■ Activity ■
Filter the entries below down to the lines that hold "SKIN".

■ Data to examine ■

┄┄┄┄┄┄

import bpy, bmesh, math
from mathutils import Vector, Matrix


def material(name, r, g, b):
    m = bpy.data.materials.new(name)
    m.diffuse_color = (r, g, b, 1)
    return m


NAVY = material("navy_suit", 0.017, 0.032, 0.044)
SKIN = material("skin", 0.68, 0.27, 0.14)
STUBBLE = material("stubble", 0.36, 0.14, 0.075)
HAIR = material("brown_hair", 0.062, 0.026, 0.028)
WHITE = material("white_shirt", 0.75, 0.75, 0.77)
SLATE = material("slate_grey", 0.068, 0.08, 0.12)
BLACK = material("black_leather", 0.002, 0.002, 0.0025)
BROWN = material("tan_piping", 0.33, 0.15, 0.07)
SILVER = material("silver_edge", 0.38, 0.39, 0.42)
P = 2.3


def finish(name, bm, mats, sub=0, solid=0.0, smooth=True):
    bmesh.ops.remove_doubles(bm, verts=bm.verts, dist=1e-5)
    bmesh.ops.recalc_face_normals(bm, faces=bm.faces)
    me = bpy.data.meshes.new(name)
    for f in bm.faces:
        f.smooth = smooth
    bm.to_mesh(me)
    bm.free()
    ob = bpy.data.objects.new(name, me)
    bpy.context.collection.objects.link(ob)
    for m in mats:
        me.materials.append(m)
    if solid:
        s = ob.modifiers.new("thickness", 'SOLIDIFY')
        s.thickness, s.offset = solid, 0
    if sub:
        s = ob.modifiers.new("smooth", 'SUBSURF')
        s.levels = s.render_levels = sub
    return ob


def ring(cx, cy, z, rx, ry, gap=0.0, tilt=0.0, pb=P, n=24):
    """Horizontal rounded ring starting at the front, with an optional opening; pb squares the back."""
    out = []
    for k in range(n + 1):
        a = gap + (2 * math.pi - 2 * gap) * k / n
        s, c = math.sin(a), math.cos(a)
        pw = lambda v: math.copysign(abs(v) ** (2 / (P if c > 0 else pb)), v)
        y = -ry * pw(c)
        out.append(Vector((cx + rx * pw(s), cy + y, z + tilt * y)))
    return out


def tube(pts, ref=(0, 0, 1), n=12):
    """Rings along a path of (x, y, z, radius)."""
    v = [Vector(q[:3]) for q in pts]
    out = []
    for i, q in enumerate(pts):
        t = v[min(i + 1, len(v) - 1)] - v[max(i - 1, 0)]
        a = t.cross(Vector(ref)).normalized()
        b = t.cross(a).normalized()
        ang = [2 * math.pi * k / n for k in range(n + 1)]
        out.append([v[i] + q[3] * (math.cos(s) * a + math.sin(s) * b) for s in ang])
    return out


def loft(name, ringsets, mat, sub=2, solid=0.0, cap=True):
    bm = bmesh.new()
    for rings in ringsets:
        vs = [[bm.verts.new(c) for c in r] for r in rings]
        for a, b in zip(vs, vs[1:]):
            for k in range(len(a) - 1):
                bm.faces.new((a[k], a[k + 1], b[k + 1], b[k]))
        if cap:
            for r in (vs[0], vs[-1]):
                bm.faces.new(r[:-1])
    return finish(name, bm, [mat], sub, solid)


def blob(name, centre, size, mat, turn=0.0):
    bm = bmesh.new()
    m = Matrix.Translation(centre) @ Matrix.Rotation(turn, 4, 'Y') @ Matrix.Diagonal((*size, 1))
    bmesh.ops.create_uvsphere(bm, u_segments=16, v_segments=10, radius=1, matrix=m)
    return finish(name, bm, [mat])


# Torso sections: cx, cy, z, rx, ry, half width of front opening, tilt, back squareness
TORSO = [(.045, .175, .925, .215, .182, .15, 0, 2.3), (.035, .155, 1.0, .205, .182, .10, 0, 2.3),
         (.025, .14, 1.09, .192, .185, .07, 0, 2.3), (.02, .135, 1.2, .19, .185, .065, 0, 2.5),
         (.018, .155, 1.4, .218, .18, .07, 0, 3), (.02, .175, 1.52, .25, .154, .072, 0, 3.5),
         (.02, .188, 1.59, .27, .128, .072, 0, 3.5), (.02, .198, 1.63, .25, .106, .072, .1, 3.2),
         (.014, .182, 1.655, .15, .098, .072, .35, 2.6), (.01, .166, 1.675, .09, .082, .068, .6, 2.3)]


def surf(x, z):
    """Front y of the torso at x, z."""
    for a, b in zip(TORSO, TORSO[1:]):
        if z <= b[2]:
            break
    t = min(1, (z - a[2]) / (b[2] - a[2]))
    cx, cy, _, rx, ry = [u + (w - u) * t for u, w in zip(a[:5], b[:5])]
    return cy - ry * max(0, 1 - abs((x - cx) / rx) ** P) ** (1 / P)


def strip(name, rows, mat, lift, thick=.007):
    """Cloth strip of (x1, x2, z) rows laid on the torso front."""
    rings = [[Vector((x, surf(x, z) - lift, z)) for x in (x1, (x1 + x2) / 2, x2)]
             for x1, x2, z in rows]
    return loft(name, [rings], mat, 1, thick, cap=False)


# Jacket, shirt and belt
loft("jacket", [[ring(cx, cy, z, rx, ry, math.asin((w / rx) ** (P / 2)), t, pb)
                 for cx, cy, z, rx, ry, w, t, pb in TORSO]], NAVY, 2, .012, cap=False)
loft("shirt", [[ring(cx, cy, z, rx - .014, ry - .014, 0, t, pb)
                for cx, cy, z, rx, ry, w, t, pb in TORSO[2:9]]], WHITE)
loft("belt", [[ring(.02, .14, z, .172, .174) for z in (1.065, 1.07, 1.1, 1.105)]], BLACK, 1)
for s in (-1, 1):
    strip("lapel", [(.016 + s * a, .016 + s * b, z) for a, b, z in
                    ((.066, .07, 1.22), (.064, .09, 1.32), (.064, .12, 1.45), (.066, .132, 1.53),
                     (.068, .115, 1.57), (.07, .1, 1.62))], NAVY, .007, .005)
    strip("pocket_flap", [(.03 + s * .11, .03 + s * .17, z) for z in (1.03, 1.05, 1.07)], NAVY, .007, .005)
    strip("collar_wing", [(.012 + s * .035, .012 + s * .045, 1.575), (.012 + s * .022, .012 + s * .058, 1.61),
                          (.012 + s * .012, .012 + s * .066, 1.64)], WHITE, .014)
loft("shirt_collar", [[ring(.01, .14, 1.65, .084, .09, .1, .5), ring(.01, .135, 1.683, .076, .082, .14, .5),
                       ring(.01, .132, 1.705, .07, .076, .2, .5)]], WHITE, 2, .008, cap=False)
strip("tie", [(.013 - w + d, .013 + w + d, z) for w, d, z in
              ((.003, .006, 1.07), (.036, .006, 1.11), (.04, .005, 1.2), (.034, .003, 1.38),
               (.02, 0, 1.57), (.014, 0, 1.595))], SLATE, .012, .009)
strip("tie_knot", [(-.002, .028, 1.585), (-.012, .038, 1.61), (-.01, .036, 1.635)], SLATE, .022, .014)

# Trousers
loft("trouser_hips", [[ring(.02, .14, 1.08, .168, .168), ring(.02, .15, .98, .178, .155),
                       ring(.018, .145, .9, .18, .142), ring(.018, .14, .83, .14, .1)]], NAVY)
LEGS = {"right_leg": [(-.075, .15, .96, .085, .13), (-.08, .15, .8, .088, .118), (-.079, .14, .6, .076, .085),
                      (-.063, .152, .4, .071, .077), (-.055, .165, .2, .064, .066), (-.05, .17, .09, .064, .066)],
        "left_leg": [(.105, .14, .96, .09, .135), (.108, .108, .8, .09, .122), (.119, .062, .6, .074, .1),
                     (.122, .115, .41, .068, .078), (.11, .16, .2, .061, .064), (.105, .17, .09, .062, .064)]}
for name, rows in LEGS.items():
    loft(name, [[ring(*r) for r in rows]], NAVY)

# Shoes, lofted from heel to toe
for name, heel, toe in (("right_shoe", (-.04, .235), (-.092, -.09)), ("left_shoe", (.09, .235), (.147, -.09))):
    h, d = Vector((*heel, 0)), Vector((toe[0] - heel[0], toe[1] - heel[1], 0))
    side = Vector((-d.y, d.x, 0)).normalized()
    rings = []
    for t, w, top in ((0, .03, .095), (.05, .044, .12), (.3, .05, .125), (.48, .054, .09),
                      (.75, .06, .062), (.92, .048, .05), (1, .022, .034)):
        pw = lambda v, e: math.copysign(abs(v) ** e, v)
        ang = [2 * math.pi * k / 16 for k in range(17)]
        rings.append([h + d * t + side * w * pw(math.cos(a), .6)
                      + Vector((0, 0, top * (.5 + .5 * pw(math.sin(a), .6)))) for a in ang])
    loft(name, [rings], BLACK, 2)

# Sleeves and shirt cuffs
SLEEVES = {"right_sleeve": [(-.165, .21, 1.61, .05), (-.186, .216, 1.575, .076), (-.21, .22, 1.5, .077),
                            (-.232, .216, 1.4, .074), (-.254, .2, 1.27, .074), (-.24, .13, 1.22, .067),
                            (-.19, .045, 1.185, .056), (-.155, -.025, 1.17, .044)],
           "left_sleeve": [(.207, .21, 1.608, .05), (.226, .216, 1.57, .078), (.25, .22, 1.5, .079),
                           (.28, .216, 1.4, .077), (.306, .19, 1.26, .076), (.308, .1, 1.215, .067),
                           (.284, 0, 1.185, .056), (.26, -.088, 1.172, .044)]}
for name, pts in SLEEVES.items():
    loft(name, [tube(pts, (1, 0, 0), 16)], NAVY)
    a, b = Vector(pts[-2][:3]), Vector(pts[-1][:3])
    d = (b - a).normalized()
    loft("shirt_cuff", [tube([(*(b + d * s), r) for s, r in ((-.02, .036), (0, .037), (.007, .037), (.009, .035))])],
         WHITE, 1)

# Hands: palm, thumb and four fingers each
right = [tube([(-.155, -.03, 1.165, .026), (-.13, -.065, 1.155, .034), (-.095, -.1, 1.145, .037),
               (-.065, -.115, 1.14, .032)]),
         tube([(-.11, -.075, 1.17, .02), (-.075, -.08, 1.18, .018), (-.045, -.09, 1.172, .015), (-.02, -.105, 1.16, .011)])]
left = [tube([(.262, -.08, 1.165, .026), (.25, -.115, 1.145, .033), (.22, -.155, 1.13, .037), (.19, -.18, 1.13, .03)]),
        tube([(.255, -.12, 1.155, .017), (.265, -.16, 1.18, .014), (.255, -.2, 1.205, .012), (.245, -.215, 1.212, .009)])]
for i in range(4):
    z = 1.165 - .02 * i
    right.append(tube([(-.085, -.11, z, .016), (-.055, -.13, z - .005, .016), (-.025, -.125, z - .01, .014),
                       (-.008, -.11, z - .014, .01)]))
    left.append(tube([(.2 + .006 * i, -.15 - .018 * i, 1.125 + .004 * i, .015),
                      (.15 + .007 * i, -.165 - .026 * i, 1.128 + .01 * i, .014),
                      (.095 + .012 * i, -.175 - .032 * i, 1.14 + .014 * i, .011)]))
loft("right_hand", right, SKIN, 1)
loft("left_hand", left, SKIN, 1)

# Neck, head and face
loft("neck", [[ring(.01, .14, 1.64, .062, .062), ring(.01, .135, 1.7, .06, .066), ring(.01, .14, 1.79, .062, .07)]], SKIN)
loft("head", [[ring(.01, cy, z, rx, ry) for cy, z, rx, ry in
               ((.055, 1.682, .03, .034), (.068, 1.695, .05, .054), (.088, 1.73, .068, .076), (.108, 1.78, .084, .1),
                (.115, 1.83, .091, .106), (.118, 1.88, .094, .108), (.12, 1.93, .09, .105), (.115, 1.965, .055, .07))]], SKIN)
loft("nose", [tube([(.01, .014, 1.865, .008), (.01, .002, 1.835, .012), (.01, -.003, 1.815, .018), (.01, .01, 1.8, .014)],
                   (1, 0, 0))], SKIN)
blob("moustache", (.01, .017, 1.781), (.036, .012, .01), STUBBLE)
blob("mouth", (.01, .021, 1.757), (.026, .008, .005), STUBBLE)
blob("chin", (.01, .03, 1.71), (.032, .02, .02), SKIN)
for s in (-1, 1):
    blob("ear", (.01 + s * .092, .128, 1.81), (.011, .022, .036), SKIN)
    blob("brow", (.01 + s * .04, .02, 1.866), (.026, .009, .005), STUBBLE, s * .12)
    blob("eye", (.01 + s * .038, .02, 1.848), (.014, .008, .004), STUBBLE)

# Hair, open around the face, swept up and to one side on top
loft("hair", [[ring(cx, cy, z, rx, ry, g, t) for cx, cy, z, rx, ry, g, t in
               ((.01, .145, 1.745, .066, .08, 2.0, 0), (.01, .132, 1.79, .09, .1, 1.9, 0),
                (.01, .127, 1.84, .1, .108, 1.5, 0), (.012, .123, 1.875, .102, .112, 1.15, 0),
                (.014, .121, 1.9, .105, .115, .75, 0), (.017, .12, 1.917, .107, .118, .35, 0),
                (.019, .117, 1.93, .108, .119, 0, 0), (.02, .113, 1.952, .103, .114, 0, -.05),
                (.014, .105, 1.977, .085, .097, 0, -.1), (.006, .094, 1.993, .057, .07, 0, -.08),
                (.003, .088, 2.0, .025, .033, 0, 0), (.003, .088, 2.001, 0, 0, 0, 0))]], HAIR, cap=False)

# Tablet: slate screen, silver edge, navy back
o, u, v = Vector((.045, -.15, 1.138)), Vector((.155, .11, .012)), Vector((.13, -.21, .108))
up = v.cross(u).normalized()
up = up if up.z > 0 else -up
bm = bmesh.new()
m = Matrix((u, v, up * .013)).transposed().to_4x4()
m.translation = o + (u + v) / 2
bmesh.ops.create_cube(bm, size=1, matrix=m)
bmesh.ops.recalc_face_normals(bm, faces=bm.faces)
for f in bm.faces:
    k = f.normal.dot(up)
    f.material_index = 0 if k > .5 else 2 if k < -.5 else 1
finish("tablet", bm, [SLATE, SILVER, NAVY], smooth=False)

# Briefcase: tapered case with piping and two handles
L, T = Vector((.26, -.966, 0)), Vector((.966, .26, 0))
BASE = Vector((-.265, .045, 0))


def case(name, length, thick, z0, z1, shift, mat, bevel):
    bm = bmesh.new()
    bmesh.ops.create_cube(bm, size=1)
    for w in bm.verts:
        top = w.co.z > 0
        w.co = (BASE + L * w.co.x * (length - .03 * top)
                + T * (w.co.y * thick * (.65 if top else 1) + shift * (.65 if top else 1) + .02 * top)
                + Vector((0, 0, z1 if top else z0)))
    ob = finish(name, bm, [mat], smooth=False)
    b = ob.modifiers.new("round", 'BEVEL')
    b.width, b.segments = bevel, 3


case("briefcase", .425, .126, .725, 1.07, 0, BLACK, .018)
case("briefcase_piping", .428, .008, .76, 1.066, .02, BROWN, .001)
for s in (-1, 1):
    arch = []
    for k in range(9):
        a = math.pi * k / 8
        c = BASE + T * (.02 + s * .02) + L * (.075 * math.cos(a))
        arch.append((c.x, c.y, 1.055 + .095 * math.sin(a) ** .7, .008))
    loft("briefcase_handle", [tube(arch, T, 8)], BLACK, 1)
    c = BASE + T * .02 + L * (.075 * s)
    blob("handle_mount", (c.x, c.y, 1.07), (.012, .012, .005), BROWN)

┄┄┄┄┄┄

■ Response area ■
SKIN = material("skin", 0.68, 0.27, 0.14)
loft("right_hand", right, SKIN, 1)
loft("left_hand", left, SKIN, 1)
loft("neck", [[ring(.01, .14, 1.64, .062, .062), ring(.01, .135, 1.7, .06, .066), ring(.01, .14, 1.79, .062, .07)]], SKIN)
                (.115, 1.83, .091, .106), (.118, 1.88, .094, .108), (.12, 1.93, .09, .105), (.115, 1.965, .055, .07))]], SKIN)
                   (1, 0, 0))], SKIN)
blob("chin", (.01, .03, 1.71), (.032, .02, .02), SKIN)
    blob("ear", (.01 + s * .092, .128, 1.81), (.011, .022, .036), SKIN)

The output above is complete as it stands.